While such stores “have long been a Vermont way of life,” the NYT reports, many are “threatened by the minimarts and large grocery chains that have driven some of them out of business in recent years,” and have decided to band together for emotional and business support and for strategic and marketing heft that they might otherwise not have.
“The alliance, started with state grant money and sustained by annual dues of $50, holds meetings every few months and is supported by the Vermont Grocers Association, a lobbying group,” the paper writes. And the Alliance also is moving in the direction of developing its own proprietary brand that would only be sold in Vermont country stores.
“They represent, both in terms of the present and past, Vermont's communities," Dennis Bathory-Kitsz, executive director of the alliance, tells the NYT. “They contain things that people want to buy, and they are a place that people want to go talk and meet friends. They are just a real example of those traditions in Vermont that survive not because they're cute but because they're necessary.”
As necessary as the tradition might seem, the NYT notes that these retailers have to remain both current and relevant if they are to survive, and that this is an ongoing struggle within the economic framework that defines modern retailing.

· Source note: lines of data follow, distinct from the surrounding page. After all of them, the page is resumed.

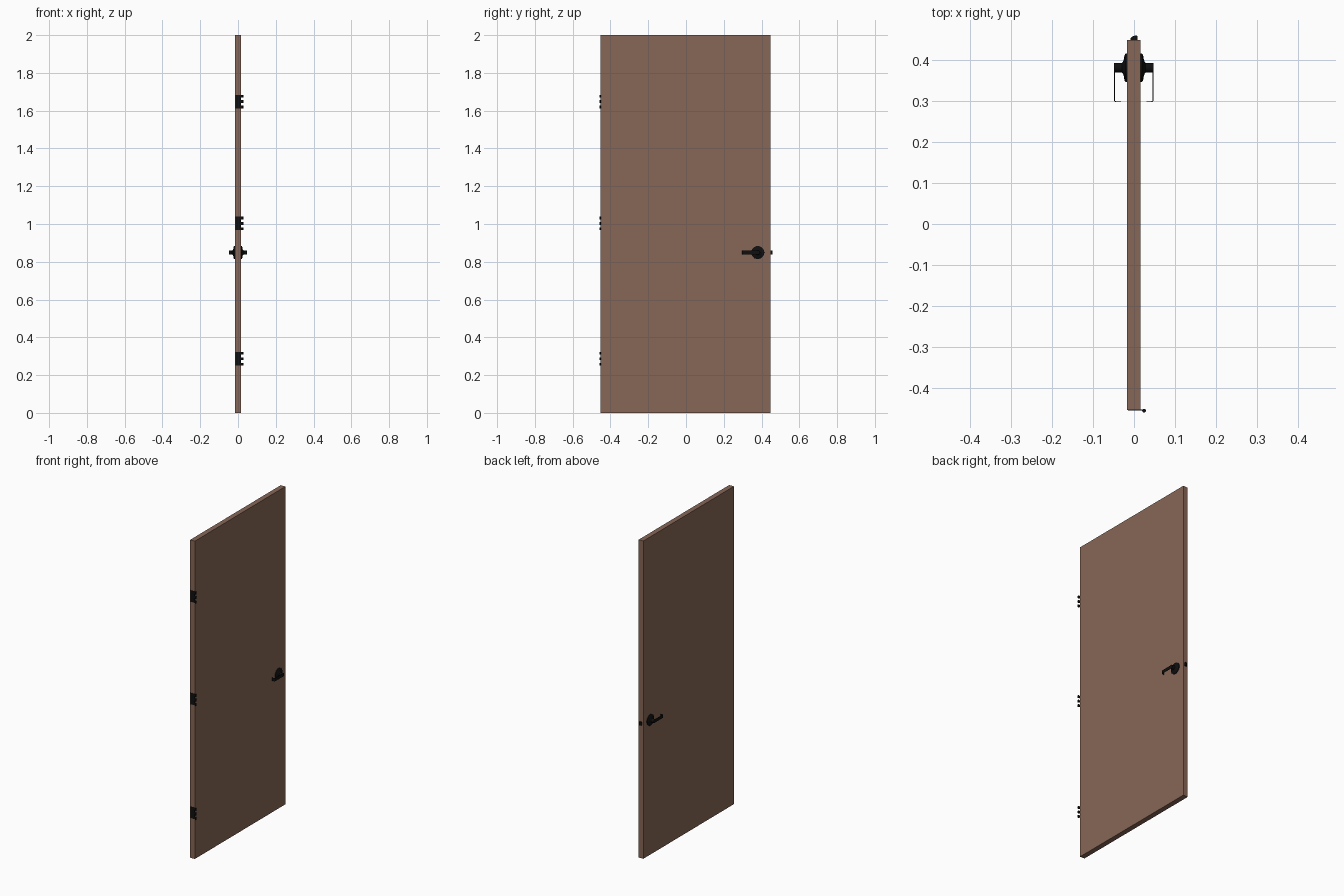
import bpy, bmesh, math
from mathutils import Vector

if "Cube" in bpy.data.objects:
    bpy.data.objects.remove(bpy.data.objects["Cube"])


def material(name, rgb):
    m = bpy.data.materials.new(name)
    m.diffuse_color = (*rgb, 1)
    m.use_nodes = True
    m.node_tree.nodes["Principled BSDF"].inputs["Base Color"].default_value = m.diffuse_color
    return m


WOOD = material("brown wood", (0.245, 0.135, 0.095))
BLACK = material("black metal", (0.005, 0.005, 0.005))


def finish(name, bm, mat, smooth=False):
    bmesh.ops.recalc_face_normals(bm, faces=bm.faces[:])
    me = bpy.data.meshes.new(name)
    bm.to_mesh(me)
    bm.free()
    me.materials.append(mat)
    ob = bpy.data.objects.new(name, me)
    bpy.context.collection.objects.link(ob)
    if smooth:
        bpy.ops.object.select_all(action='DESELECT')
        ob.select_set(True)
        bpy.context.view_layer.objects.active = ob
        bpy.ops.object.shade_smooth_by_angle(angle=math.radians(35))
    return ob


def add_prism(bm, pts, z0, z1):
    """Extrude an xy outline from z0 to z1."""
    f = bm.faces.new([bm.verts.new((x, y, z0)) for x, y in pts])
    r = bmesh.ops.extrude_face_region(bm, geom=[f])
    top = [v for v in r["geom"] if isinstance(v, bmesh.types.BMVert)]
    bmesh.ops.translate(bm, verts=top, vec=Vector((0, 0, z1 - z0)))


def rect(x0, x1, y0, y1):
    return [(x0, y0), (x1, y0), (x1, y1), (x0, y1)]


def circle(cx, cy, r, n=16):
    return [(cx + r * math.cos(2 * math.pi * i / n),
             cy + r * math.sin(2 * math.pi * i / n)) for i in range(n)]


CX = -0.0005                 # middle of the door thickness
HALF = 0.016                 # half thickness
Y0, Y1 = -0.452, 0.448       # hinge edge, latch edge
HY, HZ = 0.380, 0.849        # handle axis

# door leaf
bm = bmesh.new()
add_prism(bm, rect(CX - HALF, CX + HALF, Y0, Y1), 0, 2)
finish("door_leaf", bm, WOOD)

# hinges: thin leaf on the edge plus three knuckles
for i, z in enumerate((0.287, 1.003, 1.648)):
    bm = bmesh.new()
    h = 0.036
    add_prism(bm, rect(-0.014, 0.016, Y0 - 0.0015, Y0 + 0.001), z - h, z + h)
    step = 2 * h / 5
    for k in (0, 2, 4):
        a = z - h + k * step
        add_prism(bm, rect(0.014, 0.024, Y0 - 0.0015, Y0 + 0.0005), a, a + step)
        add_prism(bm, circle(0.0245, Y0 - 0.002, 0.0045), a, a + step)
    finish(f"hinge_{i + 1}", bm, BLACK, True)

# rosette and neck profile: distance from door face, radius
PROFILE = [(-0.001, 0.0345), (0.004, 0.0345), (0.0065, 0.031), (0.0085, 0.020),
           (0.0105, 0.014), (0.013, 0.0115), (0.032, 0.0115)]
N = 32

for side, label in ((1, "right"), (-1, "left")):
    bm = bmesh.new()
    rings = [[bm.verts.new((CX + side * (HALF + d),
                            HY + r * math.cos(2 * math.pi * k / N),
                            HZ + r * math.sin(2 * math.pi * k / N)))
              for k in range(N)] for d, r in PROFILE]
    for a, b in zip(rings, rings[1:]):
        for k in range(N):
            bm.faces.new((a[k], a[(k + 1) % N], b[(k + 1) % N], b[k]))
    bm.faces.new(rings[0])
    bm.faces.new(rings[-1])
    finish(f"rosette_{label}", bm, BLACK, True)

    # lever: thin strip whose end curls back towards the door
    t, out, end, rad = 0.002, 0.048, 0.2965, 0.005

    def bend(r):
        return [(out - rad + r * math.cos(a), end + rad - r * math.sin(a))
                for a in (i * math.pi / 8 for i in range(5))]
    outline = ([(out, HY)] + bend(rad) + [(0.031, end), (0.031, end + t)]
               + bend(rad - t)[::-1] + [(out - t, HY)])
    bm = bmesh.new()
    add_prism(bm, [(CX + side * x, y) for x, y in outline], HZ - 0.010, HZ + 0.010)
    finish(f"lever_{label}", bm, BLACK, True)

# latch bolt with slanted tip
bm = bmesh.new()
add_prism(bm, [(-0.009, Y1 - 0.002), (0.008, Y1 - 0.002), (0.008, Y1 + 0.0095),
               (0.004, Y1 + 0.011), (-0.005, Y1 + 0.008), (-0.009, Y1 + 0.003)],
          HZ - 0.010, HZ + 0.010)
finish("latch_bolt", bm, BLACK)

- KC's View:
- The folks at the Vermont Alliance of Independent Country Stores ought to reach out to the folks at Raise The Bar, a California-based organization that is doing much the same thing for independent grocers there – providing support, developing proprietary brands, and helping its membership meet the demands of modern consumers.
The most important thing that the folks in Vermont seem to have realized is that simply being traditional and historical isn’t enough – you have to be aggressive and ambitious, and provide consumers with a compelling reason to shop your store. Such a reason isn’t always price…but as we’re find of saying, “compete” is a verb. You have to empower yourself in these situations, not wait to be empowered by others.
By the way, y’think it is just a coincidence that earlier this year, the National Trust for Historic Preservation placed the entire state of Vermont on its 2004 list of the most endangered historic places in the United States? Clearly, these independent retailers aren’t depending on such moves to protect them…and they are actively working to defend their turf.